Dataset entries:
^^^^
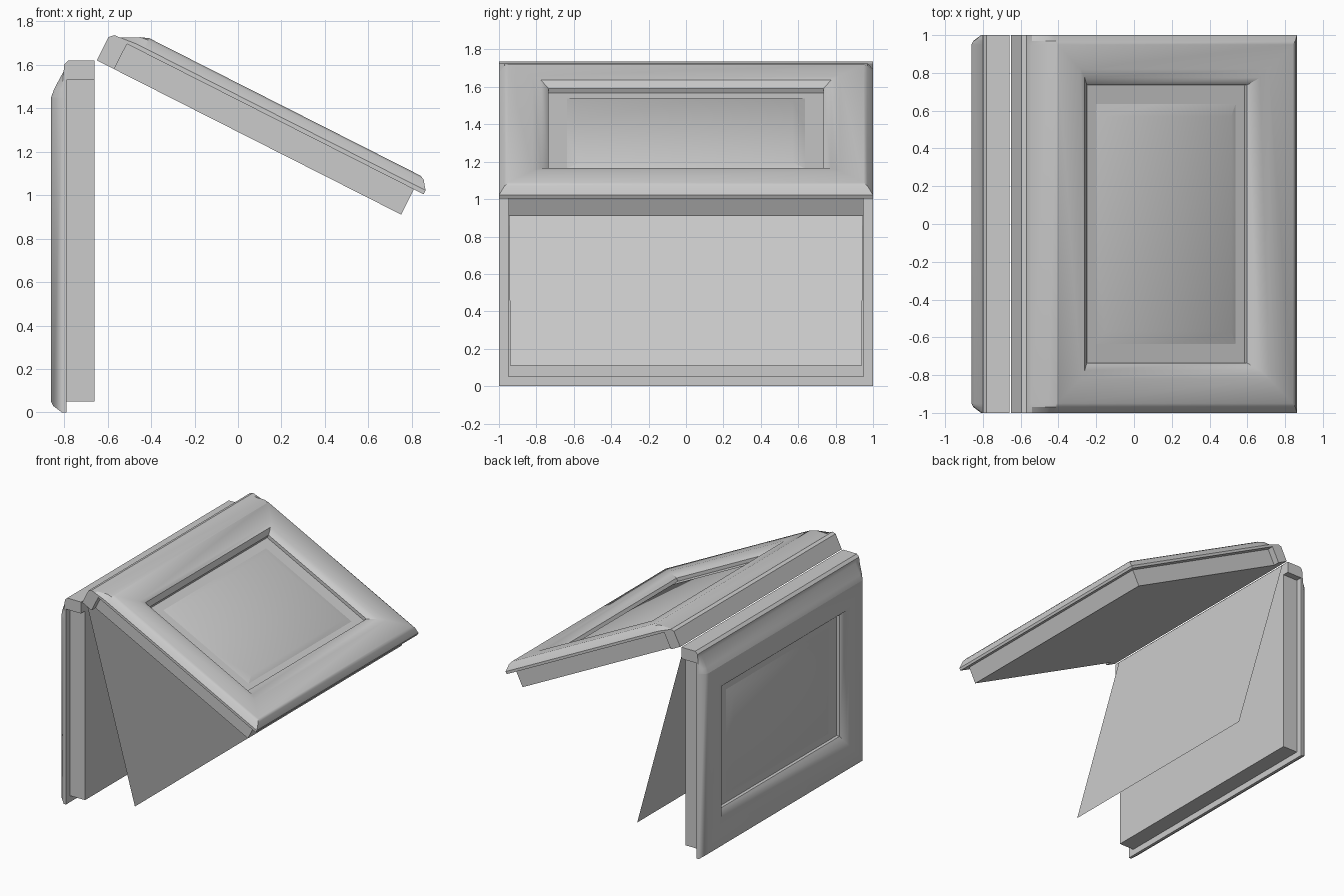
import bpy, bmesh, math
from mathutils import Vector

if "Cube" in bpy.data.objects:
    bpy.data.objects.remove(bpy.data.objects["Cube"])

grey = bpy.data.materials.new("plain grey")
grey.diffuse_color = (0.6, 0.6, 0.6, 1)
grey.use_nodes = True
grey.node_tree.nodes["Principled BSDF"].inputs["Base Color"].default_value = grey.diffuse_color


def make(name, verts, faces, smooth=None):
    """Mesh object with outward normals and optional smooth shading."""
    bm = bmesh.new()
    vs = [bm.verts.new(v) for v in verts]
    for f in faces:
        bm.faces.new([vs[i] for i in f])
    bmesh.ops.recalc_face_normals(bm, faces=bm.faces)
    me = bpy.data.meshes.new(name)
    bm.to_mesh(me)
    bm.free()
    me.materials.append(grey)
    ob = bpy.data.objects.new(name, me)
    bpy.context.collection.objects.link(ob)
    if smooth:
        bpy.ops.object.select_all(action='DESELECT')
        ob.select_set(True)
        bpy.context.view_layer.objects.active = ob
        bpy.ops.object.shade_smooth_by_angle(angle=math.radians(smooth))
    return ob


def loft(sections):
    """Join equal closed sections and cap both ends."""
    n = len(sections[0])
    verts = [p for s in sections for p in s]
    faces = [(k * n + i, k * n + (i + 1) % n, (k + 1) * n + (i + 1) % n, (k + 1) * n + i)
             for k in range(len(sections) - 1) for i in range(n)]
    faces += [tuple(range(n)), tuple(range(len(verts) - n, len(verts)))]
    return verts, faces


# spine edge profile: distance from hinge, thickness
SPINE = [(0, 0), (0, .12), (.02, .14), (.05, .142), (.13, .185), (.17, .2),
         (.17, .13), (.09, .13), (.09, 0)]
# width stations of the spine with their thickness limit
STATIONS = [(-1, .15), (-.97, .19), (-.95, .2), (.95, .2), (.97, .19), (1, .15)]
# nested rectangles of the cover board: start, end, half width, thickness
RINGS = [(.17, 1.62, 1, .13), (.17, 1.62, 1, .15), (.17, 1.59, .97, .19),
         (.17, 1.57, .95, .2), (.31, 1.43, .82, .2), (.34, 1.38, .775, .19),
         (.37, 1.32, .735, .155), (.37, 1.32, .735, .10), (.48, 1.23, .57, .15)]


def half(prefix, origin, along, out, smooth):
    """One cover with its spine edge and page block."""
    origin, along, out = Vector(origin), Vector(along).normalized(), Vector(out).normalized()

    def P(s, y, n):
        return origin + along * s + out * n + Vector((0, y, 0))

    def rect(s0, s1, w, n):
        return [P(s0, -w, n), P(s1, -w, n), P(s1, w, n), P(s0, w, n)]

    make(prefix + "_spine_edge",
         *loft([[P(s, y, min(n, cap)) for s, n in SPINE] for y, cap in STATIONS]), smooth)
    make(prefix + "_cover_board", *loft([rect(*r) for r in RINGS]), smooth)
    make(prefix + "_page_block",
         *loft([rect(.09, 1.57, .95, 0), rect(.09, 1.57, .95, .13)]))


# upright back half and the tilted front half
half("back", (-.66, 0, 1.62), (0, 0, -1), (-1, 0, 0), 40)
half("front", (-.65, 0, 1.62), (.892, 0, -.452), (.452, 0, .892), 30)

# single loose page hanging from the hinge
make("loose_page", [(-.65, -.95, 1.61), (-.65, .95, 1.61), (-.235, .94, .11), (-.235, -.94, .11)],
     [(0, 1, 2, 3)])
^^^^
**The task**
Drop the pictures and give every line above again exactly.

**Task output**
import bpy, bmesh, math
from mathutils import Vector

if "Cube" in bpy.data.objects:
    bpy.data.objects.remove(bpy.data.objects["Cube"])

grey = bpy.data.materials.new("plain grey")
grey.diffuse_color = (0.6, 0.6, 0.6, 1)
grey.use_nodes = True
grey.node_tree.nodes["Principled BSDF"].inputs["Base Color"].default_value = grey.diffuse_color


def make(name, verts, faces, smooth=None):
    """Mesh object with outward normals and optional smooth shading."""
    bm = bmesh.new()
    vs = [bm.verts.new(v) for v in verts]
    for f in faces:
        bm.faces.new([vs[i] for i in f])
    bmesh.ops.recalc_face_normals(bm, faces=bm.faces)
    me = bpy.data.meshes.new(name)
    bm.to_mesh(me)
    bm.free()
    me.materials.append(grey)
    ob = bpy.data.objects.new(name, me)
    bpy.context.collection.objects.link(ob)
    if smooth:
        bpy.ops.object.select_all(action='DESELECT')
        ob.select_set(True)
        bpy.context.view_layer.objects.active = ob
        bpy.ops.object.shade_smooth_by_angle(angle=math.radians(smooth))
    return ob


def loft(sections):
    """Join equal closed sections and cap both ends."""
    n = len(sections[0])
    verts = [p for s in sections for p in s]
    faces = [(k * n + i, k * n + (i + 1) % n, (k + 1) * n + (i + 1) % n, (k + 1) * n + i)
             for k in range(len(sections) - 1) for i in range(n)]
    faces += [tuple(range(n)), tuple(range(len(verts) - n, len(verts)))]
    return verts, faces


# spine edge profile: distance from hinge, thickness
SPINE = [(0, 0), (0, .12), (.02, .14), (.05, .142), (.13, .185), (.17, .2),
         (.17, .13), (.09, .13), (.09, 0)]
# width stations of the spine with their thickness limit
STATIONS = [(-1, .15), (-.97, .19), (-.95, .2), (.95, .2), (.97, .19), (1, .15)]
# nested rectangles of the cover board: start, end, half width, thickness
RINGS = [(.17, 1.62, 1, .13), (.17, 1.62, 1, .15), (.17, 1.59, .97, .19),
         (.17, 1.57, .95, .2), (.31, 1.43, .82, .2), (.34, 1.38, .775, .19),
         (.37, 1.32, .735, .155), (.37, 1.32, .735, .10), (.48, 1.23, .57, .15)]


def half(prefix, origin, along, out, smooth):
    """One cover with its spine edge and page block."""
    origin, along, out = Vector(origin), Vector(along).normalized(), Vector(out).normalized()

    def P(s, y, n):
        return origin + along * s + out * n + Vector((0, y, 0))

    def rect(s0, s1, w, n):
        return [P(s0, -w, n), P(s1, -w, n), P(s1, w, n), P(s0, w, n)]

    make(prefix + "_spine_edge",
         *loft([[P(s, y, min(n, cap)) for s, n in SPINE] for y, cap in STATIONS]), smooth)
    make(prefix + "_cover_board", *loft([rect(*r) for r in RINGS]), smooth)
    make(prefix + "_page_block",
         *loft([rect(.09, 1.57, .95, 0), rect(.09, 1.57, .95, .13)]))


# upright back half and the tilted front half
half("back", (-.66, 0, 1.62), (0, 0, -1), (-1, 0, 0), 40)
half("front", (-.65, 0, 1.62), (.892, 0, -.452), (.452, 0, .892), 30)

# single loose page hanging from the hinge
make("loose_page", [(-.65, -.95, 1.61), (-.65, .95, 1.61), (-.235, .94, .11), (-.235, -.94, .11)],
     [(0, 1, 2, 3)])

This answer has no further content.